Sitemaps are a straightforward way for webmasters to inform search engines about pages on their sites that are available for crawling. In its simplest form, a sitemap is an XML file that lists URLs for a site along with added metadata about each URL (when it was last updated, how often it usually changes, and how important it is, comparted to other URLs in the site) so that search engines can more intelligently crawl the site.
Sitemaps have wide adoption including Google, Yahoo! and Microsoft so I thought it would be a clever idea to integrate this in my website. A few posts later I was tired of updating this XML file manually every time I changed something in the URL scheme so why not pass the task to Ruby on Rails and build the file automatically?
First, you’ll need a method to collect the data. I coose for the application controller as the sitemap doesn’t really belong anywhere else. The pages controller would be a better choice if you have one that manages all your sites URLs but that’s entirely up to you.
The “render_without_layout” part calls the view. My view is in the views/layouts folder but again, this can be anything you want.
As defined in the sitemap method above we need a view that renders the data in an XML file. Create the sitemap XML template in the folder you defined above (views/layouts in my case) and call it “sitemap.rxml”. Now build the structure of the sitemap:

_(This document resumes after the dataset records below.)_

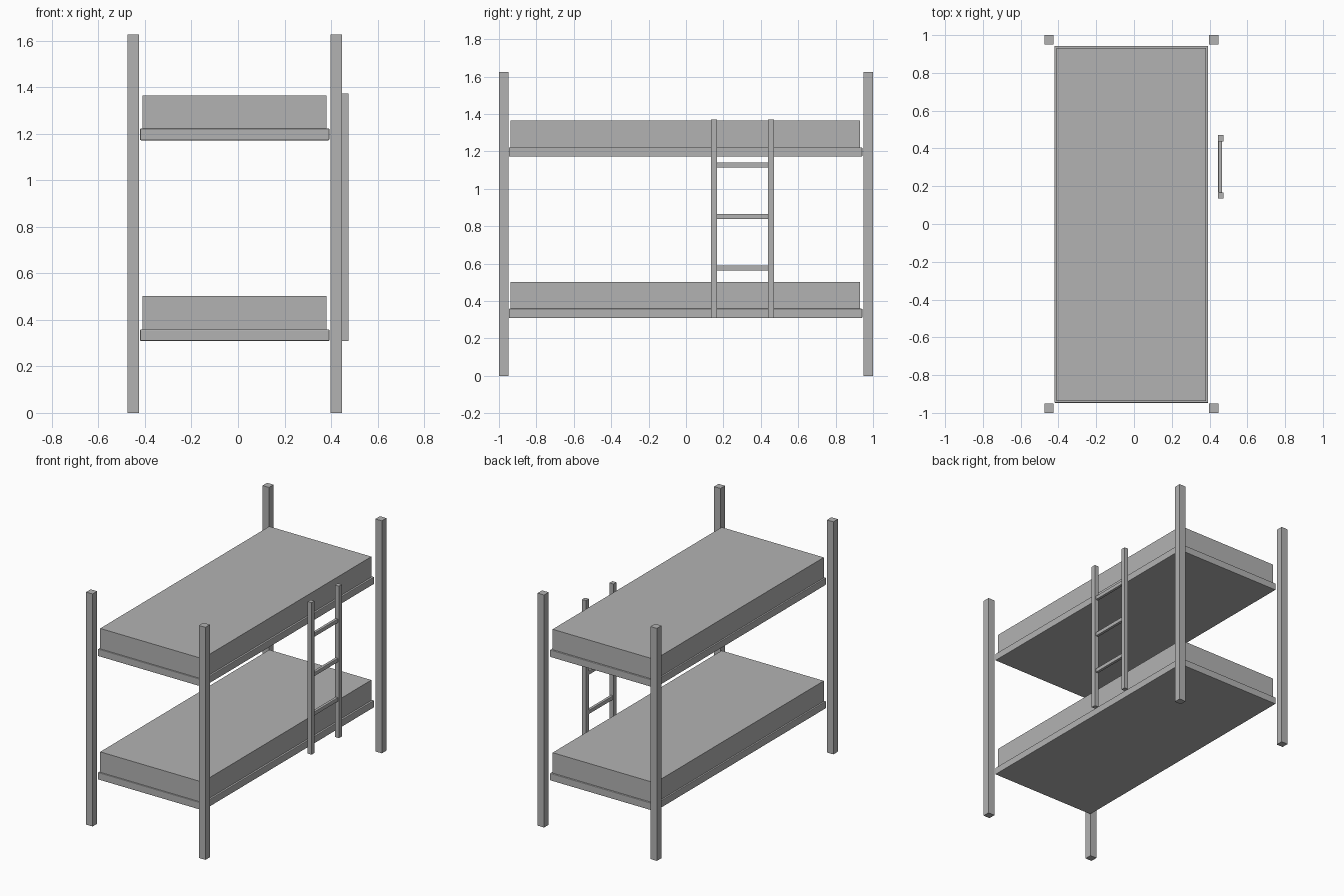
import bpy

cube = bpy.data.objects.get("Cube")
if cube:
    bpy.data.objects.remove(cube, do_unlink=True)

grey = bpy.data.materials.new("plain_grey")
grey.use_nodes = True
colour = (0.45, 0.45, 0.45, 1)
grey.diffuse_color = colour
grey.node_tree.nodes["Principled BSDF"].inputs["Base Color"].default_value = colour


def box(name, xs, ys, zs, bevel=0):
    """Box spanning the given ranges, optionally with softened edges."""
    spans = (xs, ys, zs)
    bpy.ops.mesh.primitive_cube_add(size=1, location=[(a + b) / 2 for a, b in spans])
    ob = bpy.context.object
    ob.name = name
    ob.scale = [b - a for a, b in spans]
    bpy.ops.object.transform_apply(location=False, rotation=False, scale=True)
    ob.data.materials.append(grey)
    if bevel:
        mod = ob.modifiers.new("soft_edges", "BEVEL")
        mod.width = bevel
        mod.segments = 2
    return ob


# Four corner posts
for side, x in (("right", -0.475), ("left", 0.398)):
    for end, y in (("front", -1), ("back", 0.95)):
        box(f"{end}_{side}_post", (x, x + 0.05), (y, y + 0.05), (0, 1.626))

# Two bunks: base board and mattress
for level, z in (("lower", 0.309), ("upper", 1.172)):
    box(f"{level}_bed_base", (-0.421, 0.393), (-0.947, 0.943), (z, z + 0.05), 0.004)
    box(f"{level}_mattress", (-0.41, 0.38), (-0.937, 0.931), (z + 0.05, z + 0.193))

# Ladder on the left side
for end, y in (("front", 0.135), ("back", 0.438)):
    box(f"ladder_{end}_rail", (0.444, 0.475), (y, y + 0.032), (0.309, 1.372))
for i in range(3):
    z = 0.563 + i * 0.275
    box(f"ladder_rung_{i + 1}", (0.446, 0.467), (0.165, 0.44), (z, z + 0.028), 0.004)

This snippet assumes your page object has a permalink and an updated_at parameter, change these if yours looks different.

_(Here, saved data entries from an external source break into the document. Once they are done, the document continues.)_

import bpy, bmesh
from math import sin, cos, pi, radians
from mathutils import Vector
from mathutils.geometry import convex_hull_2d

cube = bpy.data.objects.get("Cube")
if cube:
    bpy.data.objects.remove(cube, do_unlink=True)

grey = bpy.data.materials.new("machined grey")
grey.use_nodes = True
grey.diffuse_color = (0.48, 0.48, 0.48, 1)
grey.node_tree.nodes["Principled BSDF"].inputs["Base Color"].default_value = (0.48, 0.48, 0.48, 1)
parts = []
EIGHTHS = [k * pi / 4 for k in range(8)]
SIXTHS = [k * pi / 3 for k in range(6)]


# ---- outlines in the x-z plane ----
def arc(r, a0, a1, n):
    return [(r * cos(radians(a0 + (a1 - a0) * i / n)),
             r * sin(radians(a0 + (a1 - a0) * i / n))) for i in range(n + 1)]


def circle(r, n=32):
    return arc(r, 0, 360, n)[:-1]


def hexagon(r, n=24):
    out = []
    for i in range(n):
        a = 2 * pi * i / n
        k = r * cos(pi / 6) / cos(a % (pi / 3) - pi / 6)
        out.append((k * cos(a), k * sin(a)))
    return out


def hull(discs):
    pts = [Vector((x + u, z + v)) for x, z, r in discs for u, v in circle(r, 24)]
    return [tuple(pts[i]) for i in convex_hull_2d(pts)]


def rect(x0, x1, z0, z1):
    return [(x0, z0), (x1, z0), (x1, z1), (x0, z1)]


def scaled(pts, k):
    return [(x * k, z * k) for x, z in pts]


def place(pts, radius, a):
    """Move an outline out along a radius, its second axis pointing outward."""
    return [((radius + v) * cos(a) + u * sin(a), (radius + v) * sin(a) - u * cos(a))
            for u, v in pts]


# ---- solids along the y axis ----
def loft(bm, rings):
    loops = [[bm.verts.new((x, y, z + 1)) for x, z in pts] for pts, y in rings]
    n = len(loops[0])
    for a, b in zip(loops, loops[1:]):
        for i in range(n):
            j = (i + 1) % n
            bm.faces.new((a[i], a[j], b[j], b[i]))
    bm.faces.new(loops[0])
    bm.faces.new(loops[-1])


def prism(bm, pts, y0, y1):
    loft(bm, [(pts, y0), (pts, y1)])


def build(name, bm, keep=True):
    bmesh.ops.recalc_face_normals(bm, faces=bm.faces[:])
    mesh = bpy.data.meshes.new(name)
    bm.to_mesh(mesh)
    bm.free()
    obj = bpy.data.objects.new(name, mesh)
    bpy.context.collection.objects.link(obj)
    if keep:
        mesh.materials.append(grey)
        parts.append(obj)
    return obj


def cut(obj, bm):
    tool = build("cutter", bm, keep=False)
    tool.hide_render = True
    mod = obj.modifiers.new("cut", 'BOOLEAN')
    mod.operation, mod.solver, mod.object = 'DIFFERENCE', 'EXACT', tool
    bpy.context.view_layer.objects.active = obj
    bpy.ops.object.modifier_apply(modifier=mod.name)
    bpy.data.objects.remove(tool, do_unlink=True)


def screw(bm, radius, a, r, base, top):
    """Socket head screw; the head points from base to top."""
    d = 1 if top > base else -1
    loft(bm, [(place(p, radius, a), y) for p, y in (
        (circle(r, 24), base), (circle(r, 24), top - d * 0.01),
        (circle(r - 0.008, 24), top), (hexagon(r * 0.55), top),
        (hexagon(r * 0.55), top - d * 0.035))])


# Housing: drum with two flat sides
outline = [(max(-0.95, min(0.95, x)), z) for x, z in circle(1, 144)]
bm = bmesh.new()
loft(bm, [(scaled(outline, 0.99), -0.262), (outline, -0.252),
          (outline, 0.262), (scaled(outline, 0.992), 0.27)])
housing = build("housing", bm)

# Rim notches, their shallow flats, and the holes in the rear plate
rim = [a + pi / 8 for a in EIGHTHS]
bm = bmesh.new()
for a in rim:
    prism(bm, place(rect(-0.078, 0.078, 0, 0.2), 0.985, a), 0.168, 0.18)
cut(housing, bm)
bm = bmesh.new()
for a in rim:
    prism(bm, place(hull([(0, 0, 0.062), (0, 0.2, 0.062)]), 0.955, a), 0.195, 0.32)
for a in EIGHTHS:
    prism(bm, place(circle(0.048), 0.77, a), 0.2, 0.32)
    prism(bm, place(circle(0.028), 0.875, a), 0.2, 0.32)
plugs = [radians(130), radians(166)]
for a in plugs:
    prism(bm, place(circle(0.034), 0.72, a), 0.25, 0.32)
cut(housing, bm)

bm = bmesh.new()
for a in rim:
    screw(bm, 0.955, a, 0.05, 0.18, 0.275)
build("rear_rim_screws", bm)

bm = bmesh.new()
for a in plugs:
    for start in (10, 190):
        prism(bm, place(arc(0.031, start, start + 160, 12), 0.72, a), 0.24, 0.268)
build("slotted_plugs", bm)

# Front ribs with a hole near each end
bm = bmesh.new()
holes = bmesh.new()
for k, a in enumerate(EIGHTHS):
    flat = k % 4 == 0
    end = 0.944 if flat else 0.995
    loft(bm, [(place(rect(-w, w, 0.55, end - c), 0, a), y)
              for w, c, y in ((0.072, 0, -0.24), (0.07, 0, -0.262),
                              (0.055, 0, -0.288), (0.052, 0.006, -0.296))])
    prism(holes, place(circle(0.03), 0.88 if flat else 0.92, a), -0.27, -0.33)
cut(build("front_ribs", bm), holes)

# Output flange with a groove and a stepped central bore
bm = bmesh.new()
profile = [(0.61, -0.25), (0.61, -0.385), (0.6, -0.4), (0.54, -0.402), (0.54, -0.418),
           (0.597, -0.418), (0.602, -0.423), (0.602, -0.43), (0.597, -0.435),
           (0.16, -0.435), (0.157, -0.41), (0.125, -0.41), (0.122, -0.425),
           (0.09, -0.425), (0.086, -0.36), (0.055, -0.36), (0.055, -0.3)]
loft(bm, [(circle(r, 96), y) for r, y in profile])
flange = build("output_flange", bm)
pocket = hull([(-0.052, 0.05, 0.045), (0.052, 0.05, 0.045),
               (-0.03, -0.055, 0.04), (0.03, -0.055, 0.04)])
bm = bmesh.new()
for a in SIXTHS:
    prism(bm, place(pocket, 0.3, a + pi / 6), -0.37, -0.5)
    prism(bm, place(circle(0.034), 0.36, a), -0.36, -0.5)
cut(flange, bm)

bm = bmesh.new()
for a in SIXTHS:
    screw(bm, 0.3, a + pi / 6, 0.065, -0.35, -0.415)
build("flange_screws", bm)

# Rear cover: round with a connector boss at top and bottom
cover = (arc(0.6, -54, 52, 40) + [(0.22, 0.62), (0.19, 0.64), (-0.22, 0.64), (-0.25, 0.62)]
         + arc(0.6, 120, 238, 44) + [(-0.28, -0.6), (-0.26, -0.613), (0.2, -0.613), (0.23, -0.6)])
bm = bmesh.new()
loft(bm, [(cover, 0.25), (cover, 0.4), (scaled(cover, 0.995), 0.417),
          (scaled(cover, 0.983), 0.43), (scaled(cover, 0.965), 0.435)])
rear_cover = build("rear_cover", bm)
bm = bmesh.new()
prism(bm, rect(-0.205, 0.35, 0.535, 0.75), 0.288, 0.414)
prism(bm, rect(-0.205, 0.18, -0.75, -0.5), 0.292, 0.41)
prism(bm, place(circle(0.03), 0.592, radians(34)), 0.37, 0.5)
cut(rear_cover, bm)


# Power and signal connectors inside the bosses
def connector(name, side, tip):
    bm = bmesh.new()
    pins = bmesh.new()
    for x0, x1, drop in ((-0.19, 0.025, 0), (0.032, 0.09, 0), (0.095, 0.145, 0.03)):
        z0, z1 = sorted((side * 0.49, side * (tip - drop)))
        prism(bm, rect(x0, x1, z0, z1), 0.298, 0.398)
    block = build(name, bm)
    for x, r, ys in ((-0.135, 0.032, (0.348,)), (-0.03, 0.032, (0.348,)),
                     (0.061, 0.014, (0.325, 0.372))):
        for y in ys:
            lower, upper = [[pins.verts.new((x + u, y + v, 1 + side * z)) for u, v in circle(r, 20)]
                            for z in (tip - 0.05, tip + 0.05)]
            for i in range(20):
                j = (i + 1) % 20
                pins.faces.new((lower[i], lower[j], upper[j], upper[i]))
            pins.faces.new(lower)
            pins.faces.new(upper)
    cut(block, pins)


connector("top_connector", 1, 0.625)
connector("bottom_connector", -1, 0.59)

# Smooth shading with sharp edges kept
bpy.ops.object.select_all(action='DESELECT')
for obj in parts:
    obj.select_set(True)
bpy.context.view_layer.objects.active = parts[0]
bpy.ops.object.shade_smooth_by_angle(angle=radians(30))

There are a few things you need to know about sitemaps: ‘loc’ is the only needed element so you can drop the ‘lastmod’, ‘changefreq’ and ‘priority’ elements if you don't have any useful data for these parameters. More in detail:
- loc - required: the full URL to the page, include your domain as well.

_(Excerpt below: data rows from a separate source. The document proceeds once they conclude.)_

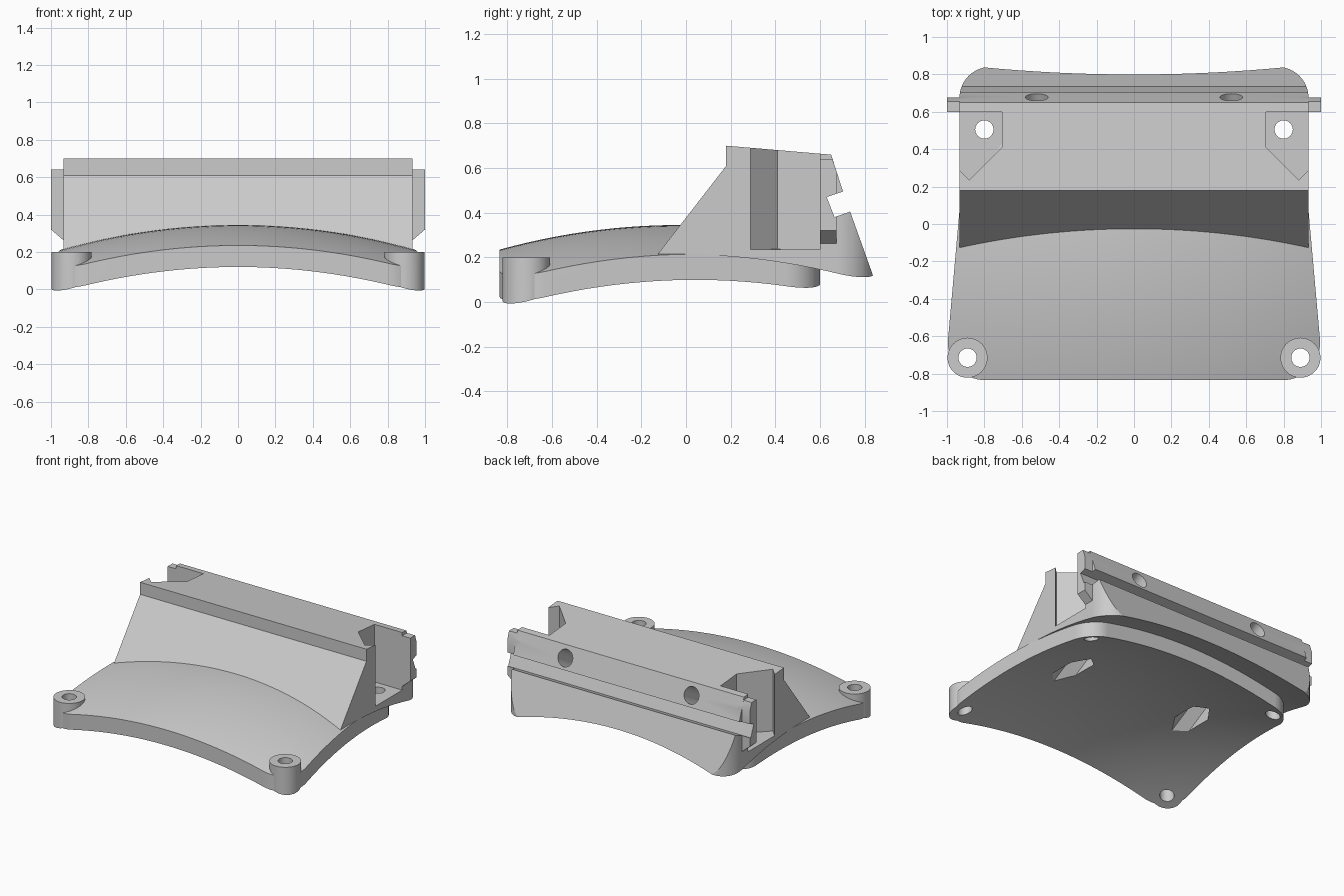
import bpy, bmesh, math
from mathutils import Vector, Matrix

if "Cube" in bpy.data.objects:
    bpy.data.objects.remove(bpy.data.objects["Cube"])

grey = bpy.data.materials.new("plain_grey")
grey.use_nodes = True
grey.diffuse_color = (0.6, 0.6, 0.6, 1)
grey.node_tree.nodes["Principled BSDF"].inputs["Base Color"].default_value = (0.6, 0.6, 0.6, 1)


def finish(name, bm):
    bmesh.ops.recalc_face_normals(bm, faces=bm.faces)
    mesh = bpy.data.meshes.new(name)
    bm.to_mesh(mesh)
    bm.free()
    mesh.materials.append(grey)
    obj = bpy.data.objects.new(name, mesh)
    bpy.context.scene.collection.objects.link(obj)
    return obj


def prism(name, points, axis, lo, hi):
    """Extrude a 2D outline: (x, y) along z, or (y, z) along x."""
    bm = bmesh.new()
    place = (lambda p, h: (p[0], p[1], h)) if axis == "z" else (lambda p, h: (h, p[0], p[1]))
    face = bm.faces.new([bm.verts.new(place(p, lo)) for p in points])
    new = bmesh.ops.extrude_face_region(bm, geom=[face])["geom"]
    shift = Vector(place((0, 0), hi - lo))
    bmesh.ops.translate(bm, vec=shift, verts=[v for v in new if isinstance(v, bmesh.types.BMVert)])
    return finish(name, bm)


def rod(name, start, end, radius, sides):
    start, end = Vector(start), Vector(end)
    d = end - start
    turn = d.to_track_quat("Z", "Y").to_matrix().to_4x4()
    bm = bmesh.new()
    bmesh.ops.create_cone(bm, cap_ends=True, segments=sides, radius1=radius, radius2=radius,
                          depth=d.length, matrix=Matrix.Translation((start + end) / 2) @ turn)
    return finish(name, bm)


def under_dome(name, offset, floor):
    """Solid filling everything below the doubly curved surface."""
    bm = bmesh.new()
    bmesh.ops.create_grid(bm, x_segments=44, y_segments=36, size=1.15)
    new = bmesh.ops.extrude_face_region(bm, geom=bm.faces[:])["geom"]
    top = {v for v in new if isinstance(v, bmesh.types.BMVert)}
    for v in bm.verts:
        x, y = v.co.x, v.co.y
        v.co.z = 0.345 + offset - 0.148 * x * x - 0.17 * (y + 0.03) ** 2 if v in top else floor
    return finish(name, bm)


def combine(obj, other, operation):
    other.hide_render = True
    mod = obj.modifiers.new("combine", "BOOLEAN")
    mod.operation, mod.solver, mod.object = operation, "EXACT", other
    bpy.context.view_layer.objects.active = obj
    bpy.ops.object.modifier_apply(modifier=mod.name)
    bpy.data.objects.remove(other)


def arc(cx, cy, r, a0, a1, n=14):
    steps = [math.radians(a0 + (a1 - a0) * i / n) for i in range(n + 1)]
    return [(cx + r * math.cos(a), cy + r * math.sin(a)) for a in steps]


def mirrored(half):
    return half + [(-x, y) for x, y in reversed(half)]


SIDES = (-1, 1)
THICK = 0.115

# Curved base plate with a rounded, slightly tapered outline
outline = mirrored(arc(0.795, -0.635, 0.2, -90, 5) + arc(0.74, 0.44, 0.16, 5, 90))
plate = prism("base_plate", outline, "z", -0.4, 0.8)
combine(plate, under_dome("dome_top", 0, -1), "INTERSECT")

# Screw bosses on the front corners
for s in SIDES:
    boss = rod("boss", (s * 0.89, -0.715, -0.45), (s * 0.89, -0.715, 0.2), 0.107, 48)
    combine(plate, boss, "UNION")
combine(plate, under_dome("dome_underside", -THICK, -1.5), "DIFFERENCE")

# Rail block: side profile trimmed to a plan with rounded rear corners
profile = [(-0.254, 0.05), (0.18, 0.61), (0.18, 0.70), (0.65, 0.66), (0.703, 0.495),
           (0.63, 0.47), (0.665, 0.38), (0.735, 0.405), (0.862, 0.05)]
block = prism("rail_block", profile, "x", -0.98, 0.98)
plan = mirrored([(0.933, -0.6)] + arc(0.768, 0.675, 0.165, 0, 90))
combine(block, prism("plan", plan, "z", -0.5, 1.2), "INTERSECT")
combine(block, under_dome("seat", -0.003, -1), "DIFFERENCE")

# End tabs with a sloped lower edge
tab_profile = [(0.59, 0.234), (0.675, 0.234), (0.675, 0.384), (0.665, 0.38), (0.63, 0.47),
               (0.676, 0.486), (0.676, 0.58), (0.656, 0.64), (0.59, 0.64)]
for s in SIDES:
    tab = prism("tab", tab_profile, "x", min(s * 0.9, s), max(s * 0.9, s))
    for v in tab.data.vertices:
        if abs(v.co.x) > 0.95 and v.co.z < 0.3:
            v.co.z = 0.32
    combine(block, tab, "UNION")

# Corner pockets giving access to the rear screws
pocket = [(0.705, 0.6), (0.705, 0.41), (0.88, 0.235), (0.94, 0.295), (1.2, 0.295), (1.2, 0.6)]
for s in SIDES:
    cutter = prism("pocket", [(s * x, y) for x, y in pocket], "z", 0.235, 1.2)
    combine(block, cutter, "DIFFERENCE")

# Corner screw holes
for s in SIDES:
    for x, y, targets in ((0.89, -0.715, [plate]), (0.8, 0.505, [plate, block])):
        for target in targets:
            hole = rod("screw_hole", (s * x, y, -0.5), (s * x, y, 1), 0.049, 32)
            combine(target, hole, "DIFFERENCE")

# Slanted bolt holes with hexagonal head channels opening underneath
slant = math.radians(29)
along = Vector((0, -math.cos(slant), -math.sin(slant)))
for s in SIDES:
    origin = Vector((s * 0.52, 0.68, 0.575))
    for t0, t1, radius, sides in ((-0.15, 0.5, 0.06, 32), (0.4, 1.1, 0.095, 6)):
        for target in (plate, block):
            bolt = rod("bolt_hole", origin + along * t0, origin + along * t1, radius, sides)
            combine(target, bolt, "DIFFERENCE")

# Smooth curved faces, keep hard edges
for obj in (plate, block):
    bpy.ops.object.select_all(action="DESELECT")
    obj.select_set(True)
    bpy.context.view_layer.objects.active = obj
    bpy.ops.object.shade_smooth_by_angle(angle=math.radians(25))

- lastmod - optional: last modification date for that page in the W3C Datetime format, probably something like YYYY-MM-DD.
- changefreq - optional: how often the page is likely to change. Valid values are always, hourly, daily, weekly, monthly, yearly, or never.
- priority - optional: the priority of this URL compared to other URLs in your site. Valid values range from 0.0 to 1.0.
See the official sitemap protocol definition site for a full description.
You have a automatically generated sitemap but no way to get there. Tell Rails to call your sitemap in the routes.rb file by adding the following mapping (change the controller if you choose a different one above):
Request your new sitemap with http://www.example.com/sitemap.xml. You may need to restart your Rails server to enable the new route.
Almost done. The sitemap should be working by now but how does a crawler (like the Googlebot) where to look for your sitemap? That's where the robots.txt file is for. Every crawler should request the robots.txt file first to see what it may or may not index so this is the ideal place to advertise our sitemap. Add the following line to the robots.txt file in your public directory and make sure to use the full URL to your sitemap (including the domain):Sitemap: http://www.example.com/sitemap.xml
The next time a crawler visits your site it will find the sitemap and index it.